## Your instructions
Find the string "roof" in the data, and copy out each line that has it.

Source records:
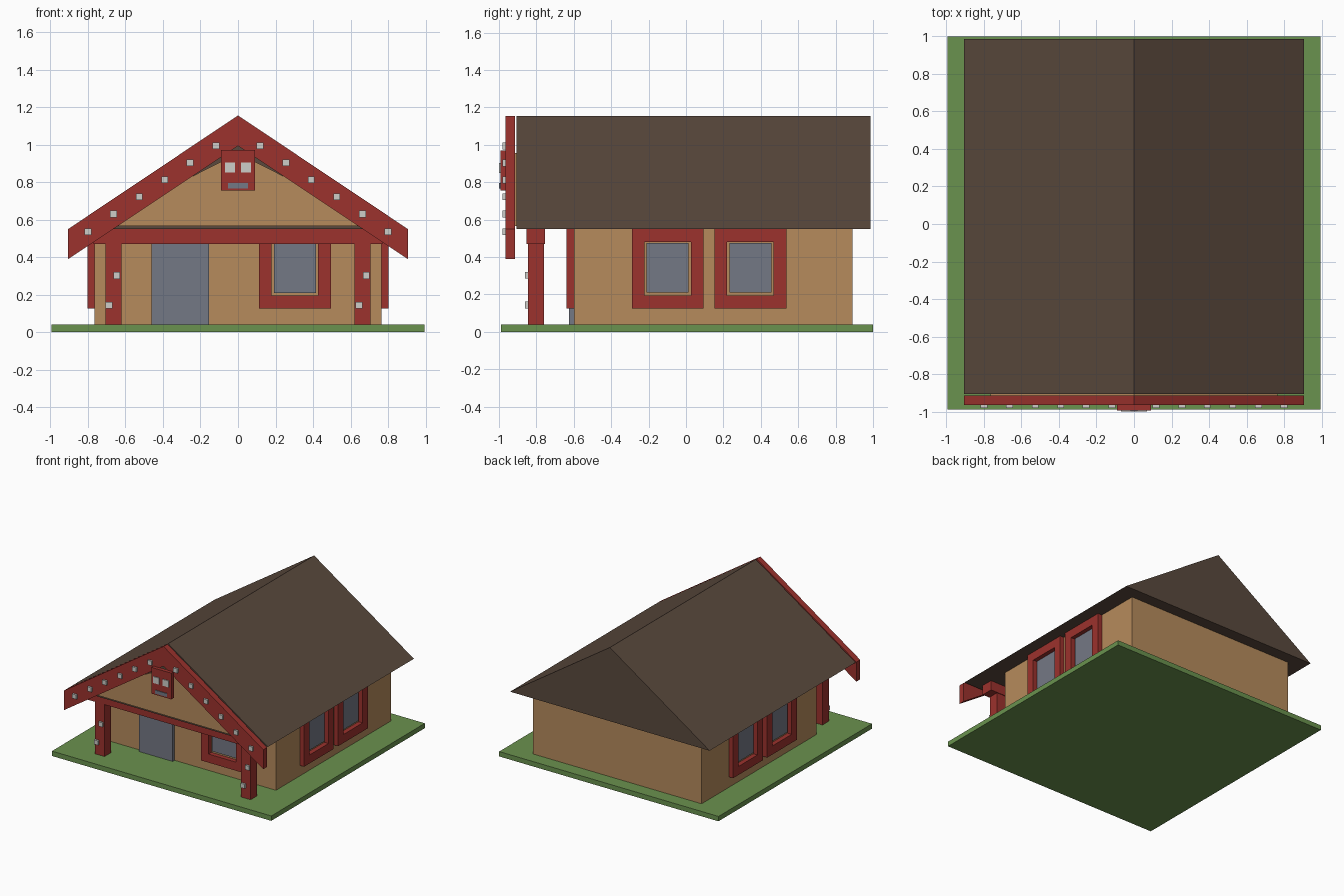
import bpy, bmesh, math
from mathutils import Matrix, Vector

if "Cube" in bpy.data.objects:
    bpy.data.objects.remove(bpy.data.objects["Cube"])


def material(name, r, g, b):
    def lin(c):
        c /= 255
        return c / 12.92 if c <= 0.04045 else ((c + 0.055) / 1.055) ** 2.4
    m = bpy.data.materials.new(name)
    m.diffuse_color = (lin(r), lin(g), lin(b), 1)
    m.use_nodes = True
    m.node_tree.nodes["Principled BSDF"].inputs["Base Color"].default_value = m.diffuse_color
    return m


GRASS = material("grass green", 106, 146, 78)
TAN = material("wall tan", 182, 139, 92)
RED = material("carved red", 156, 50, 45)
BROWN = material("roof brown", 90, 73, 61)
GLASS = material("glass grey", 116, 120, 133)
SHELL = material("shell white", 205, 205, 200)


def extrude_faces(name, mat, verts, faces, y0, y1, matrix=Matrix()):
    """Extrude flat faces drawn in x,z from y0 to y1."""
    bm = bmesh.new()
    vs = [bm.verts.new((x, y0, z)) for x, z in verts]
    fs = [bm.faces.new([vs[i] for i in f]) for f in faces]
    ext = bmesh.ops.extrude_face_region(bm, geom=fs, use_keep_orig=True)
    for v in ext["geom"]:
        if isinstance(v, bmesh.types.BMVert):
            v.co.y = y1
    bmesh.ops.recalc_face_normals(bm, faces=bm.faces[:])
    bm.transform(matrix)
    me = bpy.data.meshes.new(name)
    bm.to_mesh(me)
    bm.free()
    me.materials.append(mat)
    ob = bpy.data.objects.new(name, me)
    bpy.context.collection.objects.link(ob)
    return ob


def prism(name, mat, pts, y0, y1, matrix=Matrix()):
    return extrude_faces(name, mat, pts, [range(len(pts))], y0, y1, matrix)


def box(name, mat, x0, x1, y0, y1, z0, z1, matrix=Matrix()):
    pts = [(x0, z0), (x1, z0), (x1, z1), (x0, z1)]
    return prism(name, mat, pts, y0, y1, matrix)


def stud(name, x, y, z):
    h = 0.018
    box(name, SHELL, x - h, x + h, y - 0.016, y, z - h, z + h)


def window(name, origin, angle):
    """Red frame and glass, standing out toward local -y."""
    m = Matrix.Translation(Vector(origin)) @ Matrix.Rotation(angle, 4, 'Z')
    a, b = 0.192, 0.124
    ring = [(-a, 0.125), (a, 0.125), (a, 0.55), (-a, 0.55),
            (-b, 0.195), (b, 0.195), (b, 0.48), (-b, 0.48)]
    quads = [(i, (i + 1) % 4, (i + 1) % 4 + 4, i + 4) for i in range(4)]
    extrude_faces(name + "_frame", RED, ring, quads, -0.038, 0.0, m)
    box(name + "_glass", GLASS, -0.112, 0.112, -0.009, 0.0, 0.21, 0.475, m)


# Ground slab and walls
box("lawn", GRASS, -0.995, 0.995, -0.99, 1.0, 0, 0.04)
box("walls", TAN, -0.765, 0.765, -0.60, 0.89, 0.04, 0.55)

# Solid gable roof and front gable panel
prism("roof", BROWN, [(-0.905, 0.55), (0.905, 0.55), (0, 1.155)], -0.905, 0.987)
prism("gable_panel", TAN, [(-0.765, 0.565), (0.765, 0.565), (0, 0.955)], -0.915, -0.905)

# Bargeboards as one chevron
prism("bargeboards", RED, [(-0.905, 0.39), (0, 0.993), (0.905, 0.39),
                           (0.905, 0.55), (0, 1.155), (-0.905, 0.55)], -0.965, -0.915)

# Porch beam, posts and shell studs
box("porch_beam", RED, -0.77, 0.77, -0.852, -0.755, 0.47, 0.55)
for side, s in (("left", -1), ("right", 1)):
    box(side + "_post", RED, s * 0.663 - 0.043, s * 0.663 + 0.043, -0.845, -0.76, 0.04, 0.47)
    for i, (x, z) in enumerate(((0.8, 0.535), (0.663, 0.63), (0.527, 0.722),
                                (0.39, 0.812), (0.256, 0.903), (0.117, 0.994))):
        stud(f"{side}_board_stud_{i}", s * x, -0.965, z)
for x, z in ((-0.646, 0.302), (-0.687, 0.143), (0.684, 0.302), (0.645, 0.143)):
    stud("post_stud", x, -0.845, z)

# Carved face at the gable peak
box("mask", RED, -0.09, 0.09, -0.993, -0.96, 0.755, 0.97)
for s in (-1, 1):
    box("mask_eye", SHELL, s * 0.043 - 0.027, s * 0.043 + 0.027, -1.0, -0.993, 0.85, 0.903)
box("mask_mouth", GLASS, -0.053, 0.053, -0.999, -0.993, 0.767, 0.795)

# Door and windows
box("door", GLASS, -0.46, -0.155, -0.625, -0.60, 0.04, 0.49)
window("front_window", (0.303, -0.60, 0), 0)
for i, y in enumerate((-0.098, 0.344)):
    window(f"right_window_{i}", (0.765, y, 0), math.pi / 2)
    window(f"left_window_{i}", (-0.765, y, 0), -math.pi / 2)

## The completed task
BROWN = material("roof brown", 90, 73, 61)
# Solid gable roof and front gable panel
prism("roof", BROWN, [(-0.905, 0.55), (0.905, 0.55), (0, 1.155)], -0.905, 0.987)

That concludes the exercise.